Lines of the data that contain the word "radians" are the ones to copy.
### Data
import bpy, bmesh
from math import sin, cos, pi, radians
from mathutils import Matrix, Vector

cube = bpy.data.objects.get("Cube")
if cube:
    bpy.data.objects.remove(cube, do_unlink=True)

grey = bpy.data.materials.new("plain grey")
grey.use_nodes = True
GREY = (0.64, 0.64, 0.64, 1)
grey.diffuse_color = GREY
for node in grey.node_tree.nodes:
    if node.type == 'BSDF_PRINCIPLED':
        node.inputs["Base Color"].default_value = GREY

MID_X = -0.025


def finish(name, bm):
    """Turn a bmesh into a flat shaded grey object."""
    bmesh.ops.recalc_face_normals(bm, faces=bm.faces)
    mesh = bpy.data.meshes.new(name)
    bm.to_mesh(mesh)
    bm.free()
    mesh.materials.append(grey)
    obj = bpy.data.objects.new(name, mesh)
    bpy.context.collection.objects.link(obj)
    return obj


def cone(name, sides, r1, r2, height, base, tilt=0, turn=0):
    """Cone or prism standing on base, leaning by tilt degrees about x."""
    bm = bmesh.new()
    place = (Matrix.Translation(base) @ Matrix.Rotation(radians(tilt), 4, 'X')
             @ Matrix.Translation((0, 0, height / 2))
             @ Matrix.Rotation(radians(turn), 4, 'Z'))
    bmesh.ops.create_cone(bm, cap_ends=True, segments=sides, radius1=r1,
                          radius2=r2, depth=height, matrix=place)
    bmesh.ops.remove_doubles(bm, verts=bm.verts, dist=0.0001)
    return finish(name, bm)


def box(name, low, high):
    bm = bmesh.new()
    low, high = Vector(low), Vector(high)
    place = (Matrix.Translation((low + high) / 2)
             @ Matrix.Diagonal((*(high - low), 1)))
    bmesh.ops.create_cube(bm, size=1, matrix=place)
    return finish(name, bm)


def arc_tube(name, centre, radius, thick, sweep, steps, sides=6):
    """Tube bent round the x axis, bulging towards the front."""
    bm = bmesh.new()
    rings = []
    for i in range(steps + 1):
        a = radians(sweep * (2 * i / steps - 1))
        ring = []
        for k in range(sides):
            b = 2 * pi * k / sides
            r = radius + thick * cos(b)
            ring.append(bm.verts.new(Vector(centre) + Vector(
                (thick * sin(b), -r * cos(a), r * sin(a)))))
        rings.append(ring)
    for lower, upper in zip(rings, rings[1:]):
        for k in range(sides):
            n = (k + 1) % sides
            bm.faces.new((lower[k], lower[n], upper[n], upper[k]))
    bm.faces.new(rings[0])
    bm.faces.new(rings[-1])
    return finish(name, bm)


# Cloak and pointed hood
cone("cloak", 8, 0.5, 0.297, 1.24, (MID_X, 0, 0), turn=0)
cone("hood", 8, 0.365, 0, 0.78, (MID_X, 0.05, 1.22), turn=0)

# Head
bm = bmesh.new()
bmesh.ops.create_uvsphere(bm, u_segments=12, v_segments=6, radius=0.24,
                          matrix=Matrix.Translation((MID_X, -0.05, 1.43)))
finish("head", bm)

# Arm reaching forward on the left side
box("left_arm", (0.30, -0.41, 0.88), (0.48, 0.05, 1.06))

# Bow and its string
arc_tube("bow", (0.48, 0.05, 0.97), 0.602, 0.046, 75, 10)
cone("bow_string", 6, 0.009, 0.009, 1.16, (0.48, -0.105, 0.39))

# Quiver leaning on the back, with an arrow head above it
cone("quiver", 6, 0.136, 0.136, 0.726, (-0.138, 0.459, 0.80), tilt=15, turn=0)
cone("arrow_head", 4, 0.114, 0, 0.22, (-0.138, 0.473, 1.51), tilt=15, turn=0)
######
Reply >>
from math import sin, cos, pi, radians
    place = (Matrix.Translation(base) @ Matrix.Rotation(radians(tilt), 4, 'X')
             @ Matrix.Rotation(radians(turn), 4, 'Z'))
        a = radians(sweep * (2 * i / steps - 1))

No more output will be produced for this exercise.